On January 13, 2017 the U.S. Department of Justice (DOJ) released a report detailing significant civil rights violations, including excessive use of force, by the Chicago Police Department (CPD), and outlined nearly 100 recommendations for reform. These recommendations resulted from a year-long investigation that was triggered by public protests in the wake of the 2015 video release of the Laquan McDonald shooting.
In previous administrations, when the DOJ concludes an investigation and presents its findings, the next step is usually to negotiate a consent decree, which is a legally binding agreement overseen by a federal court including specific reform objectives, measures of success, and timelines for implementation. However, with the ascension of Donald Trump to the Presidency and the appointment of U.S. Attorney General Jeff Sessions, the DOJ has decided that consent decrees on police reform are not a priority and Chicago was left with a report full of needed reforms but no clear path for court enforced oversight.
In early June of 2017, the Mayor announced plans to work with U.S. Attorney General Jeff Sessions on a Memorandum of Agreement (MOA), a formal but not binding contract between the city and DOJ, which would be overseen by an independent monitor with little to no enforcement powers. The Mayor received significant criticism for this action, and CRS joined advocates across the city in calling for a consent decree which would be overseen by a judge with enforcement authority, have clearly stated outcomes and measures of success, and engage community stakeholders in the process.

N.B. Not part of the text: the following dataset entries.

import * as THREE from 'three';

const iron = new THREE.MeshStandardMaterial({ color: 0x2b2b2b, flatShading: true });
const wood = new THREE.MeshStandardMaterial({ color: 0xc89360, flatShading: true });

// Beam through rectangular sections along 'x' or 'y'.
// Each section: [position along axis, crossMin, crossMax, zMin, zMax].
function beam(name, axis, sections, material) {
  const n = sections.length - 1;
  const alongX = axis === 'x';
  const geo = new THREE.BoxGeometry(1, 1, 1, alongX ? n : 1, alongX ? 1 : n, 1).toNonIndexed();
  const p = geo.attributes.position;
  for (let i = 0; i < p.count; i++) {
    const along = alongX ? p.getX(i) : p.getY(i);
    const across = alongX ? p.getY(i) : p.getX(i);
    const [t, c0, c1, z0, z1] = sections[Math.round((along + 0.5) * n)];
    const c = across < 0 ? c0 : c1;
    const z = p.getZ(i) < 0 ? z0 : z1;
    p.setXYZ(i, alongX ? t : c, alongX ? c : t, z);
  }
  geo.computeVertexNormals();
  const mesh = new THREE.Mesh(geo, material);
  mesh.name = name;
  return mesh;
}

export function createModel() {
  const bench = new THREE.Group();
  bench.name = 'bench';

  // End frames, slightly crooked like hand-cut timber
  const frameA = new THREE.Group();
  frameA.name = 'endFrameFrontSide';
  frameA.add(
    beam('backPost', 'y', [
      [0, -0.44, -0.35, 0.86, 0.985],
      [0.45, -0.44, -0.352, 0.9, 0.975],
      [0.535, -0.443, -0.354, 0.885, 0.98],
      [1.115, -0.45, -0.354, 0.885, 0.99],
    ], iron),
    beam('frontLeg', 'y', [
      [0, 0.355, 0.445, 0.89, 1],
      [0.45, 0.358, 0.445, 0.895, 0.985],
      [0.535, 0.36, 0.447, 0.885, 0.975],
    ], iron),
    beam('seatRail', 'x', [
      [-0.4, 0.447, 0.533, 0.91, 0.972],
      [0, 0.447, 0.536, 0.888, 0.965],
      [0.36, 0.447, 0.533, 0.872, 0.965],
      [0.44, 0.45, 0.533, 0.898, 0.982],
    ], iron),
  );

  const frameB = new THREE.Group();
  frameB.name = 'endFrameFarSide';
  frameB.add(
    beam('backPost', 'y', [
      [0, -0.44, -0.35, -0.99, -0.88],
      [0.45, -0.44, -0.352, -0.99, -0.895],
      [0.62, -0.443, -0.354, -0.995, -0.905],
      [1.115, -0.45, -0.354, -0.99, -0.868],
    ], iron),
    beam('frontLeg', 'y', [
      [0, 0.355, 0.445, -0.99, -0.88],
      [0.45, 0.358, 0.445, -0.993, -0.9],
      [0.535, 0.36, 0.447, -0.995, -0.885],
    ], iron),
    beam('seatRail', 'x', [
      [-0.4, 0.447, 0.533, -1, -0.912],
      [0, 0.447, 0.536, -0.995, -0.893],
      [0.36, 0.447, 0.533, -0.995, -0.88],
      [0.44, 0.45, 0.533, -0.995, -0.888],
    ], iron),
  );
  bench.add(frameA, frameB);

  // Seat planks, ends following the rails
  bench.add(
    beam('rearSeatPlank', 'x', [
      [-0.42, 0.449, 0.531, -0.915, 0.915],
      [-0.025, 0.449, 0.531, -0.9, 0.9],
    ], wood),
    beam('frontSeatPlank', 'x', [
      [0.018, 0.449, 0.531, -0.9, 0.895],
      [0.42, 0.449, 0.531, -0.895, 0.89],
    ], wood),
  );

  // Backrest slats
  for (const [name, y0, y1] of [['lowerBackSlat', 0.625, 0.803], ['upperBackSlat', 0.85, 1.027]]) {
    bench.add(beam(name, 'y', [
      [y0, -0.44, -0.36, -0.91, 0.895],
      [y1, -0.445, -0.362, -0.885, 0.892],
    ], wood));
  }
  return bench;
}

An independent lawsuit seeking court enforced oversight was filed on June 14, 2017 by the University of Chicago and Northwestern University on behalf of Black Lives Matter, and other plaintiffs. The City’s response to this lawsuit was to double down on resisting court enforced reform and, on August 21, 2017 the City of Chicago filed a motion to dismiss the University of Chicago/Black Lives Matter’s lawsuit.
With the support of Mayor Rahm Emanuel, Illinois Attorney General Lisa Madigan filed a lawsuit against the City of Chicago on August 29, 2017 seeking a consent decree and court oversight to ensure that the CPD implements the reforms recommend by the U.S. Department of Justice. This development came as a surprise to most advocates as recent actions by the city indicated that Mayor Emanuel was not in support of court enforced oversight over CPD.
While there is hope that the Illinois Attorney General’s lawsuit will result in a consent decree with meaningful reforms there are still reasons to be skeptical. The Mayor has clearly made a decision to try to dismiss a lawsuit brought by community organizations representing people directly impacted by CPD’s use of force and civil rights violations while welcoming a lawsuit brought by Attorney General Lisa Madigan, a political ally.
At this point, it is unclear what community input will look like for Attorney General Madigan in negotiating a consent decree with the city. Since no community organizations are plaintiffs in this lawsuit, the negotiations for a consent decree will be private meetings between the City of Chicago and the Attorney General’s office leaving those most impacted by the reforms being discussed outside of the room where the decisions are being made.
We will continue to monitor developments on court enforced reform over CPD and continue to advocate to ensure that the voices of those most impacted by police misconduct are represented in any consent decree over the Chicago Police Department.
Check out The Chicago Reporter’s CPD reforms tracker to learn the status of the DOJ’s recommendations to reform the Chicago Police Department.